  • Reduce the commissioned salesperson’s terms of employment to writing (whether in the form of an executed term sheet, an informal letter agreement, or a more formal employment agreement);
  • Ensure that the written agreement is signed by both the employer and employee; and
  • Keep the written agreement on file for a period of not less than three (3) years, and make the agreement available to the Commissioner of the New York State

Department of Labor upon request.

The amended law also provides the following specifications with regard to what terms must be included in the written agreement:

  • The agreement must include a description of how wages, salary, drawing account, commissions and all other monies earned and payable shall be calculated;
  • If the terms of employment provide for a recoverable draw, the agreement must provide for the frequency of reconciliation; and
  • The agreement must include details regarding the payment of wages, salary, drawing account, commissions and all other monies earned and payable in case of termination of employment by either party.

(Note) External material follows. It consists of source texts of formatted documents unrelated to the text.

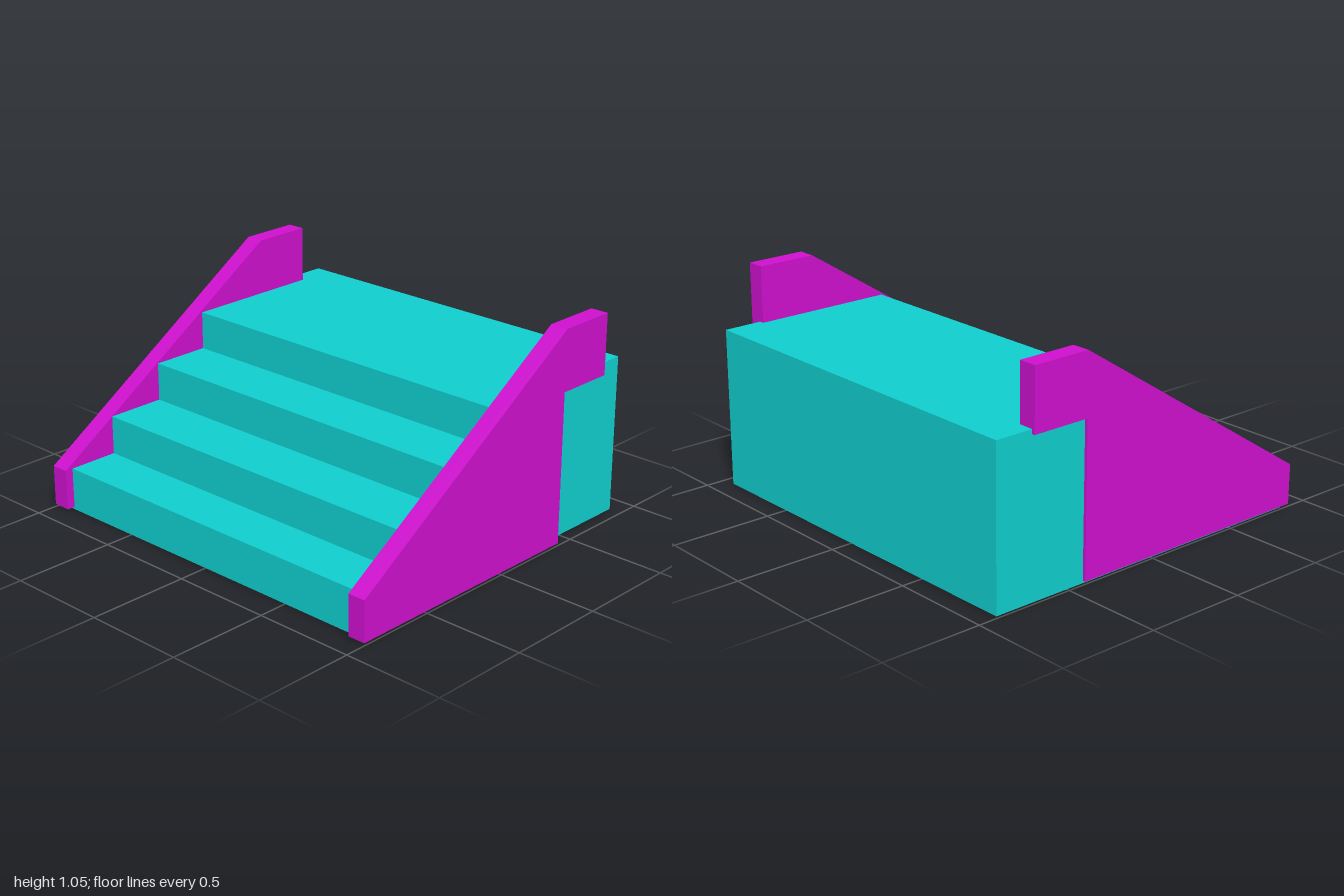
import * as THREE from 'three';

// Extrudes a (z, y) side profile along x, from xMin to xMax.
function sideExtrude(name, profile, xMin, xMax, material) {
  const shape = new THREE.Shape(profile.map(([z, y]) => new THREE.Vector2(z, y)));
  const geometry = new THREE.ExtrudeGeometry(shape, { depth: xMax - xMin, bevelEnabled: false });
  geometry.rotateY(-Math.PI / 2);
  geometry.translate(xMax, 0, 0);
  const mesh = new THREE.Mesh(geometry, material);
  mesh.name = name;
  return mesh;
}

export function createModel() {
  const model = new THREE.Group();
  model.name = 'staircase';
  const stepMaterial = new THREE.MeshStandardMaterial({ color: 0x10cccc, flatShading: true });
  const wallMaterial = new THREE.MeshStandardMaterial({ color: 0xcc10cc, flatShading: true });

  const xMin = -0.985, xMax = 0.935, back = -0.895, baseTop = 0.21;

  // Bottom step, running under the whole flight
  model.add(sideExtrude('bottomStep',
    [[0.855, 0], [0.855, baseTop], [back, baseTop], [back, 0]], xMin, xMax, stepMaterial));

  // Upper steps and landing as one stepped block
  const flight = [[back, baseTop]];
  let y = baseTop;
  for (const [front, top] of [[0.6, 0.4], [0.3, 0.588], [0.003, 0.774]]) {
    flight.push([front, y], [front, top]);
    y = top;
  }
  flight.push([back, y]);
  model.add(sideExtrude('upperSteps', flight, xMin, xMax, stepMaterial));

  // Sloping side walls, with a short overhang above the landing
  const wall = [
    [0.895, 0.012], [0.895, 0.21], [-0.407, 1.05], [-0.702, 1.05],
    [-0.702, 0.752], [-0.407, 0.752], [-0.407, 0.012],
  ];
  model.add(sideExtrude('leftSideWall', wall, 0.91, 1, wallMaterial));
  model.add(sideExtrude('rightSideWall', wall, -1, -0.91, wallMaterial));

  return model;
}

In the event an employer of commissioned salespersons fails to meet any of the above requirements, and the Commissioner of the New York State Department of Labor requests such a document in response to a claim being filed, the revised law provides that there will be “a presumption that the terms of employment that the commissioned salesperson has presented are the agreed terms of employment.” N.Y. Labor Law § 191(c). This means that if a disgruntled employee files a claim with the New York State Department of Labor claiming that the employee was not paid all earned salary/commissions, and misrepresents to the Commissioner the amounts at issue or the percent commissions to which the employee is entitled, the Commissioner will presume that the employee’s statements are accurate in the absence of the employer’s production of a signed written document comporting with the requirements of New York Labor Law § 191(c). As you might imagine, an employer’s failure to comply with § 191(c) could prove to be quite costly.

Employer’s should also be aware that the requirement imposed by the amended New York Labor Law § 191(c) to reduce the terms of employment for a commissioned salesperson to writing does not change the commissioned salesperson’s at-will employment status. In fact, an express statement of the commissioned salesperson’s at-will employment status should be included in the agreement (see the first bullet, above). Employers should view the new requirement as a mandate to memorialize in writing the existing terms of a commissioned salesperson’s employment, and not as a mandate to enter into a new employment contract with commissioned salespersons.

While the burden of the amendment is placed squarely on the employer, it appears that in enacting this amendment, the New York Legislature was attempting to protect employers against fraudulent wage claims while at the same time protecting employees by ensuring they get what is truly due owed to them.